It’s supposed to be hard, I told him afterward, when he declared that he was done with swimming lessons. That’s how you get better. Being in the deep end means that you are improving. If you keep trying, pretty soon you’ll be swimming across the pool on your own. He seemed dubious, but at least he didn’t stick to his original statement: “I don’t want to come back to swimming lessons.”
Meanwhile, Squish is at the point where his desire to be independent sometimes outstrips his abilities. But it doesn’t seem to bother him one bit. “Watch me, watch me, Mom!” as he attempts to run down the stairs with no handrail. “No, I do it myself!” he exclaims when I try to help him pull his pants up (and he pulls them back down so he can get the full experience). He tirelessly pushes chairs around the apartment to get to where he wants to be. He ignores my offers to help. He dissolves in tears when the opportunity to do it himself passes by.
And really, that’s all I wanted to say. One of my kids knows his limits and would like to stay well within them. To approach them is to know pain, suffering, and possibly death. The other scoffs at the notion of limits. He can do anything. Never mind that he can’t run down the street without falling.
Okay, and also that seeing the contrast between their stages in life is comforting and frustrating. I appreciate Manchild’s caution. I admire that he knows his limits. I know that he has big dreams, but that he can’t see how to reach them. So I hope that he learns that unless he pushes himself, even simple things will always be hard.

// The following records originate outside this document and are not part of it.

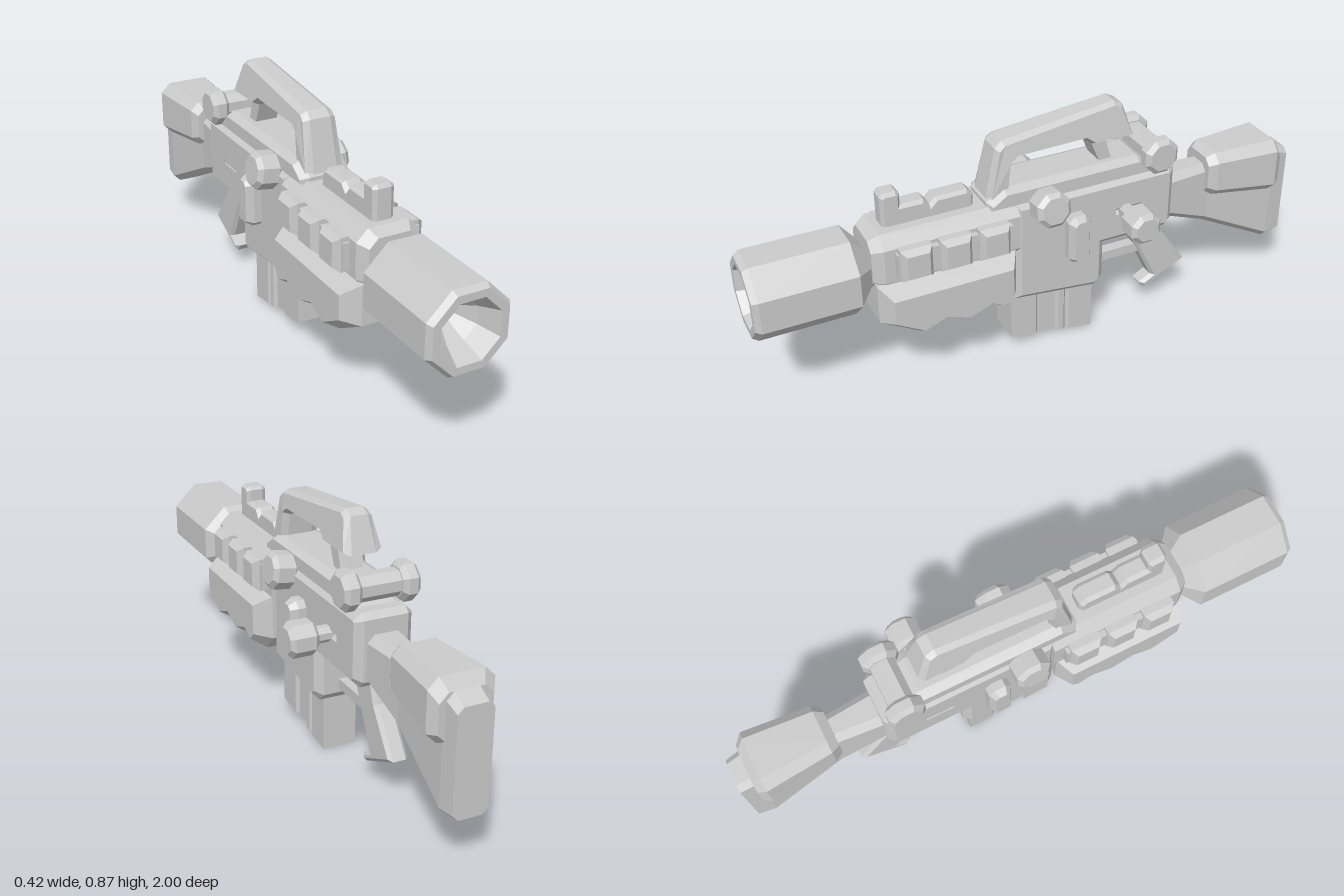
import * as THREE from 'three';

const CX = -0.0375; // the gun's own mid-plane; the side handle shifts it off centre
const mat = new THREE.MeshStandardMaterial({ color: 0xcccccc, flatShading: true });

export function createModel() {
  const root = new THREE.Group();
  const gun = new THREE.Group();
  gun.name = 'gun';
  gun.position.x = CX;
  root.add(gun);

  const add = (name, geo, x = 0, y = 0, z = 0) => {
    const m = new THREE.Mesh(geo, mat);
    m.name = name;
    m.position.set(x, y, z);
    gun.add(m);
    return m;
  };

  // Side profile of [z, y] points, extruded across x with chamfered edges
  const prism = (pts, half, bevel = 0, thick = bevel, hole = null) => {
    const toV = (list) => list.map((p) => new THREE.Vector2(p[0], p[1]));
    const s = new THREE.Shape(toV(pts));
    if (hole) s.holes.push(new THREE.Path(toV(hole)));
    const depth = 2 * (half - thick);
    return new THREE.ExtrudeGeometry(s, {
      depth, bevelEnabled: bevel > 0, bevelSize: bevel, bevelOffset: -bevel,
      bevelThickness: thick, bevelSegments: 1,
    }).translate(0, 0, -depth / 2).rotateY(-Math.PI / 2);
  };
  const rect = (z0, z1, y0, y1) => [[z0, y0], [z1, y0], [z1, y1], [z0, y1]];

  // Chamfered rectangles [z, yBottom, yTop, halfWidth, chamfer], joined front to back
  const loft = (sections) => {
    const pos = [], idx = [];
    for (const [z, b, t, h, c] of sections) {
      for (const [x, y] of [[h - c, b], [h, b + c], [h, t - c], [h - c, t],
        [c - h, t], [-h, t - c], [-h, b + c], [c - h, b]]) pos.push(x, y, z);
    }
    const last = (sections.length - 1) * 8;
    for (let s = 0; s < last; s += 8) {
      for (let i = 0; i < 8; i++) {
        const a = s + i, b = s + (i + 1) % 8;
        idx.push(a, a + 8, b, b, a + 8, b + 8);
      }
    }
    for (let i = 1; i < 7; i++) idx.push(0, i, i + 1, last, last + i + 1, last + i);
    const g = new THREE.BufferGeometry();
    g.setAttribute('position', new THREE.Float32BufferAttribute(pos, 3));
    g.setIndex(idx);
    const flat = g.toNonIndexed();
    flat.computeVertexNormals();
    return flat;
  };

  // Octagonal turned part; profile is [apothem, height], flats facing the axes
  const octagon = (profile) => new THREE.LatheGeometry(
    profile.map(([r, h]) => new THREE.Vector2(r / Math.cos(Math.PI / 8), h)), 8)
    .rotateY(Math.PI / 8);
  const knob = (r, len, c = 0.015) => octagon([[0, -len / 2], [r - c, -len / 2], [r, c - len / 2],
    [r, len / 2 - c], [r - c, len / 2], [0, len / 2]]).rotateZ(-Math.PI / 2);

  // Barrel with flared muzzle recess
  add('barrel', octagon([[0, 0.55], [0.065, 0.55], [0.07, 0.6], [0.137, 0.66], [0.137, 0.98],
    [0.125, 1], [0.1, 1], [0.07, 0.93], [0, 0.82]]).rotateX(Math.PI / 2), 0, 0.468, 0);

  // Receiver, with a slot on its left side
  add('receiver', prism([[0.115, 0.61], [0.115, 0.225], [-0.2, 0.19], [-0.23, 0.22], [-0.23, 0.36],
    [-0.475, 0.36], [-0.5, 0.385], [-0.5, 0.59], [-0.48, 0.61]], 0.1, 0.025, 0.025,
  rect(-0.24, -0.39, 0.47, 0.495)));
  add('slotBacking', new THREE.BoxGeometry(0.165, 0.1, 0.23), -0.015, 0.483, -0.315);
  add('topCover', prism([[0.2, 0.59], [0.2, 0.625], [0.14, 0.665], [-0.36, 0.665],
    [-0.44, 0.61], [-0.44, 0.59]], 0.09, 0.015, 0.03));

  // Carry handle, narrower toward the top
  const handle = prism([[0.195, 0.62], [0.155, 0.8], [0.13, 0.822], [-0.28, 0.872], [-0.312, 0.855],
    [-0.35, 0.74], [-0.195, 0.738], [-0.163, 0.762], [0.08, 0.757], [0.1, 0.742], [0.115, 0.62]],
  0.068, 0.012, 0.025);
  const hp = handle.attributes.position;
  for (let i = 0; i < hp.count; i++) {
    const y = hp.getY(i);
    if (y > 0.74) hp.setX(i, hp.getX(i) * (1 - (y - 0.74) / 0.13 * 0.35));
  }
  add('carryHandle', handle);
  add('handleRearPost', prism([[-0.19, 0.75], [-0.245, 0.75], [-0.275, 0.655], [-0.23, 0.655]], 0.04));

  // Fore-end: upper shroud, wide lower grip with a wavy underside
  add('upperForeEnd', loft([[0.605, 0.42, 0.59, 0.085, 0.03], [0.57, 0.41, 0.612, 0.11, 0.04],
    [0.1, 0.41, 0.612, 0.11, 0.04]]));
  add('lowerForeEnd', prism([[0.6, 0.445], [0.6, 0.305], [0.47, 0.23], [0.39, 0.262], [0.31, 0.232],
    [0.23, 0.262], [0.165, 0.235], [0.115, 0.29], [0.115, 0.445]], 0.163, 0.035, 0.06));
  add('sideRail', new THREE.BoxGeometry(0.265, 0.09, 0.4), 0, 0.515, 0.335);
  for (let i = 0; i < 3; i++) {
    const z = 0.473 - i * 0.135;
    add('sidePads', prism(rect(z - 0.054, z + 0.054, 0.46, 0.575), 0.157, 0.016, 0.022));
  }

  // Front sight and top rail
  add('frontSightRail', prism([[0.545, 0.6], [0.545, 0.715], [0.535, 0.727], [0.49, 0.727], [0.478, 0.715],
    [0.478, 0.675], [0.4, 0.675], [0.38, 0.65], [0.36, 0.672], [0.25, 0.672], [0.23, 0.65],
    [0.23, 0.6]], 0.037, 0.01, 0.014));

  // Magazine: grooved plan, sloping bottom
  const side = [[0.06, 0.115], [0.06, 0.02], [0.048, 0.01], [0.048, -0.06], [0.06, -0.07],
    [0.06, -0.09], [0.048, -0.1], [0.06, -0.11], [0.06, -0.2]];
  const plan = [...side, ...side.map(([x, z]) => [-x, z]).reverse()];
  const mag = new THREE.ExtrudeGeometry(
    new THREE.Shape(plan.map(([x, z]) => new THREE.Vector2(x, -z))),
    { depth: 0.25, bevelEnabled: false }).rotateX(-Math.PI / 2);
  const mp = mag.attributes.position;
  for (let i = 0; i < mp.count; i++) {
    if (mp.getY(i) < 0.1) mp.setY(i, (mp.getZ(i) + 0.2) * 0.05 / 0.315);
  }
  add('magazine', mag);

  // Paired knobs and side lugs
  for (const s of [-1, 1]) {
    const k = add('sideKnob', knob(0.06, 0.09), s * 0.125, 0.59, 0);
    k.rotation.z = s * 0.14;
    add('rearSightKnob', knob(0.062, 0.06), s * 0.1, 0.668, -0.425);
  }
  add('rearSightAxle', knob(0.042, 0.2), 0, 0.668, -0.425);
  add('sideLugs', prism([[-0.07, 0.365], [-0.085, 0.35], [-0.135, 0.35], [-0.15, 0.365], [-0.15, 0.505],
    [-0.13, 0.527], [-0.09, 0.527], [-0.07, 0.505]], 0.153, 0.015, 0.025));

  // Charging handle on the left side
  add('chargingRod', knob(0.026, 0.12, 0.004), 0.11, 0.48, -0.305);
  add('chargingKnob', knob(0.055, 0.098), 0.198, 0.48, -0.305);

  // Pistol grip and guard bar
  add('pistolGrip', prism([[-0.34, 0.38], [-0.465, 0.12], [-0.42, 0.095], [-0.437, 0.07],
    [-0.605, 0.15], [-0.5, 0.3], [-0.47, 0.38]], 0.034, 0.012));
  add('guardBar', new THREE.BoxGeometry(0.04, 0.035, 0.2), 0, 0.252, -0.31);

  // Shoulder stock with raised cheek block
  add('stock', loft([[-0.49, 0.375, 0.54, 0.065, 0.025], [-0.67, 0.3, 0.54, 0.05, 0.025],
    [-0.94, 0.165, 0.56, 0.066, 0.025], [-1, 0.175, 0.53, 0.06, 0.02]]));
  add('cheekBlock', loft([[-0.655, 0.435, 0.57, 0.07, 0.025], [-0.685, 0.42, 0.588, 0.087, 0.03],
    [-0.92, 0.39, 0.594, 0.109, 0.035], [-0.95, 0.4, 0.555, 0.088, 0.03]]));

  return root;
}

As for his little brother, I love that he is so confident and determined. I am happy to see him attempt new things and not be afraid of the consequences. But I would like it if he realized he didn’t have to take everything on all at once. Push a little here, a little there, and the whole circle will eventually get bigger. It doesn’t have to happen overnight.
And then I realize that, yet again, I am finding what I need to know by watching my boys. I should be talking to myself: if I want to progress, I can’t stay sitting in the shallow end. But if I want to succeed, I can’t go straight to the high dive, either.